The deal to buy Sunderland has gone through.
The new owners holding a press conference on Monday afternoon to give the media and Sunderland fans more details on the takeover.
It has been revealed that the much maligned Ellis Short has actually taken care of the massive debts owed by the club, allowing the £40m purchase to go through.
Interestingly, the new owners have given details of how the actual paying for it will happen.
Sunderland fans have been keen to speculate that the non-league Eastleigh owner Stewart Donald was just a front for far bigger players in the background.
The Mackems wanting to believe that the shareholders would include very rich individuals who could quickly solve many of their problems.
However, at the press conference today, Stewart Donald has made clear that he is indeed the majority shareholder whatever happens.
As for paying for the deal, this is going to be painful for Sunderland fans.
As Stewart Donald and minority shareholder Charlie Methven have revealed that they couldn’t afford to pay the £40m up front for Sunderland.
Instead they have been given two years to pay the money.
On top of that, the new owners were forced to admit that the £40m takeover on credit isn’t secured against any of their own assets, instead it has been secured against the club’s parachute payments over the course of the next two years.
After receiving £41m this past (2017/18) season, Sunderland (Stewart Donald and his co-shareholders) will receive in excess of £40m in Premier League parachute payments over the course of the next two years.
The vision Sunderland fans had of mega-rich new owners taking over, is quickly falling apart.
If they continued to struggle, you would have to question the ability of the new owners to be able to fund Sunderland.
They may succeed in cutting the wage bill to an extent this summer but it will surely be still far in excess of anybody else in that division.
Plus, after gates plummeted to as low as fifteen thousand actually turning up at the Stadium of Light in the second half of last season, it remains to be seen what kind of support there will be in the third tier, especially if they start badly.

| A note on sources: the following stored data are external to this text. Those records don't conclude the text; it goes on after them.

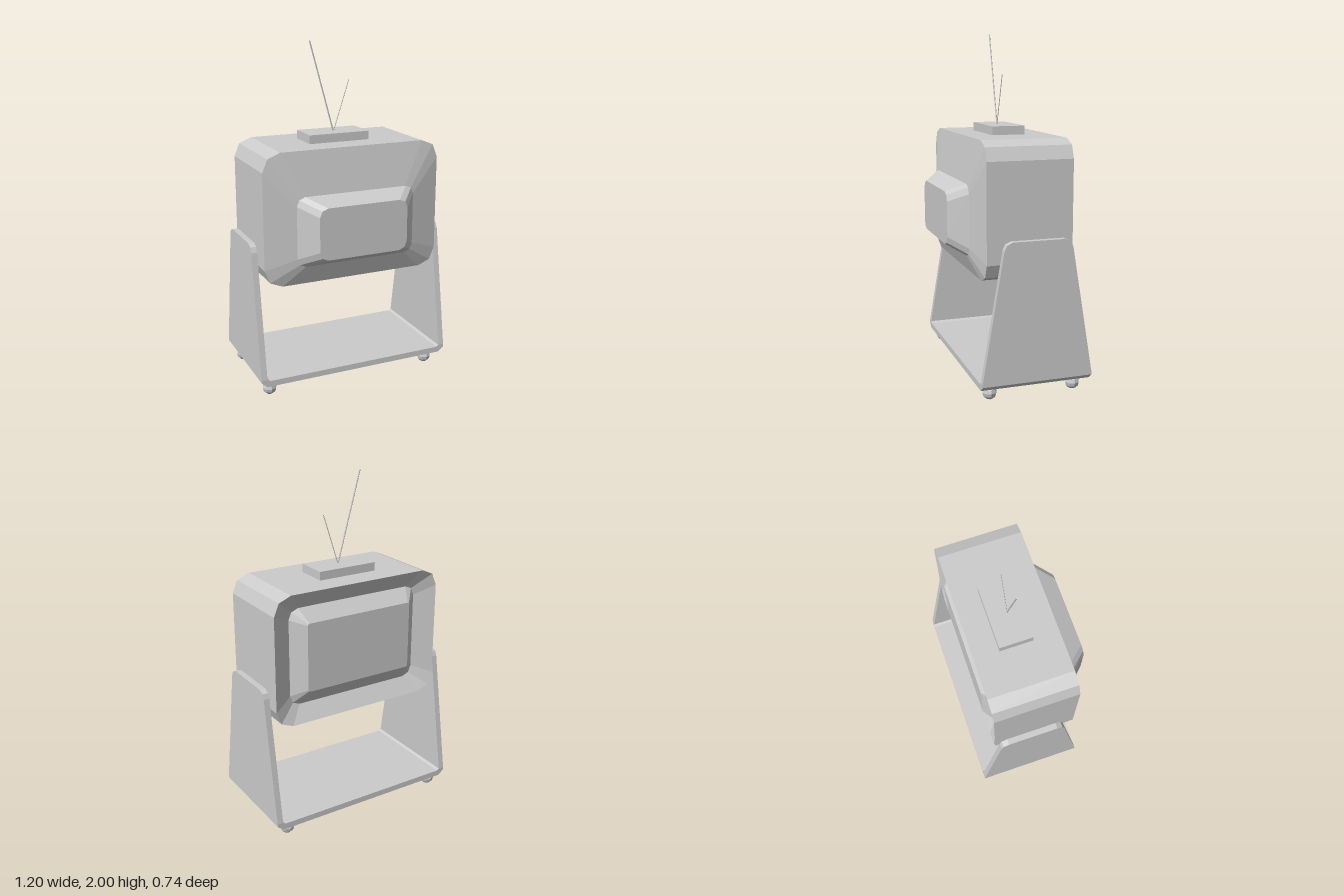
import * as THREE from 'three';

const material = new THREE.MeshStandardMaterial({ color: 0xcccccc, flatShading: true, side: THREE.DoubleSide });

function add(parent, geometry, name) {
  const mesh = new THREE.Mesh(geometry, material);
  mesh.name = name;
  parent.add(mesh);
  return mesh;
}

// Rounded rectangle at depth z, two facets per corner, counter-clockwise seen from +z
function ring(x0, x1, y0, y1, r, z) {
  const corners = [[x1 - r, y1 - r], [x0 + r, y1 - r], [x0 + r, y0 + r], [x1 - r, y0 + r]];
  const points = [];
  corners.forEach(([cx, cy], q) => {
    for (let k = 0; k < 3; k++) {
      const a = (q + k / 2) * Math.PI / 2;
      points.push(new THREE.Vector3(cx + r * Math.cos(a), cy + r * Math.sin(a), z));
    }
  });
  return points;
}

// Skin rings ordered from front to back, with optional flat caps
function loft(rings, capFront, capBack) {
  const tris = [];
  const n = rings[0].length;
  for (let s = 0; s < rings.length - 1; s++) {
    const a = rings[s], b = rings[s + 1];
    for (let i = 0; i < n; i++) {
      const j = (i + 1) % n;
      tris.push(a[i], b[i], b[j], a[i], b[j], a[j]);
    }
  }
  const first = rings[0], last = rings[rings.length - 1];
  for (let i = 1; i < n - 1; i++) {
    if (capFront) tris.push(first[0], first[i], first[i + 1]);
    if (capBack) tris.push(last[0], last[i + 1], last[i]);
  }
  const geometry = new THREE.BufferGeometry().setFromPoints(tris);
  geometry.computeVertexNormals();
  return geometry;
}

function extrude(points, depth) {
  const shape = new THREE.Shape(points.map(([x, y]) => new THREE.Vector2(x, y)));
  return new THREE.ExtrudeGeometry(shape, { depth, bevelEnabled: false });
}

// Thin rod between two points
function rod(parent, from, to, radius, name) {
  const a = new THREE.Vector3(...from), b = new THREE.Vector3(...to);
  const dir = b.clone().sub(a);
  const mesh = add(parent, new THREE.CylinderGeometry(radius, radius, dir.length(), 6), name);
  mesh.position.copy(a).add(b).multiplyScalar(0.5);
  mesh.quaternion.setFromUnitVectors(new THREE.Vector3(0, 1, 0), dir.normalize());
}

export function createModel() {
  const model = new THREE.Group();
  model.name = 'televisionOnStand';

  // Cabinet: tube housing at +z, funnel-shaped screen frame at -z
  const frameInner = ring(-0.43, 0.415, 0.755, 1.33, 0.06, -0.21);
  add(model, loft([
    ring(-0.275, 0.265, 0.83, 1.13, 0.05, 0.37),
    ring(-0.37, 0.355, 0.775, 1.18, 0.05, 0.27),
    ring(-0.55, 0.535, 0.66, 1.43, 0.105, 0.225),
    ring(-0.55, 0.535, 0.66, 1.43, 0.105, -0.27),
    frameInner,
  ], true, false), 'cabinet');

  // Raised screen with bevelled edges
  add(model, loft([frameInner, ring(-0.35, 0.335, 0.85, 1.255, 0.012, -0.28)], false, true), 'screen');

  // Antenna
  const antenna = new THREE.Group();
  antenna.name = 'antenna';
  model.add(antenna);
  add(antenna, new THREE.BoxGeometry(0.37, 0.05, 0.195), 'antennaBase').position.set(-0.025, 1.455, -0.025);
  rod(antenna, [-0.025, 1.475, -0.016], [-0.17, 2, -0.016], 0.004, 'longRod');
  rod(antenna, [-0.025, 1.475, -0.016], [0.072, 1.77, -0.016], 0.0025, 'shortRod');

  // Stand: floor plate with chamfered corners, and two tapered side panels
  const stand = new THREE.Group();
  stand.name = 'stand';
  model.add(stand);
  const floor = extrude([
    [-0.6, 0.125], [-0.6, 0.11], [-0.565, 0.08], [0.565, 0.08], [0.6, 0.11], [0.6, 0.125],
    [0.565, 0.125], [0.55, 0.115], [-0.55, 0.115], [-0.565, 0.125],
  ], 0.64);
  add(stand, floor, 'floorPlate').position.z = -0.37;

  const panel = extrude([
    [-0.27, 0.125], [0.37, 0.125], [0.247, 0.855], [0.235, 0.885], [0.2, 0.9],
    [-0.1, 0.9], [-0.133, 0.885], [-0.147, 0.855],
  ], 0.035);
  panel.rotateY(Math.PI / 2);
  add(stand, panel, 'leftPanel').position.x = 0.565;
  add(stand, panel, 'rightPanel').position.x = -0.6;

  // Ball feet
  for (const x of [-0.53, 0.5]) {
    for (const z of [0.2, -0.295]) {
      add(stand, new THREE.SphereGeometry(0.042, 8, 6), 'ballFoot').position.set(x, 0.042, z);
    }
  }
  return model;
}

When asked about a transfer budget, Stewart Donald claimed it would be ‘pretty hefty by League One standards’ and ‘there will be transfer fees involved in the players we bring in.’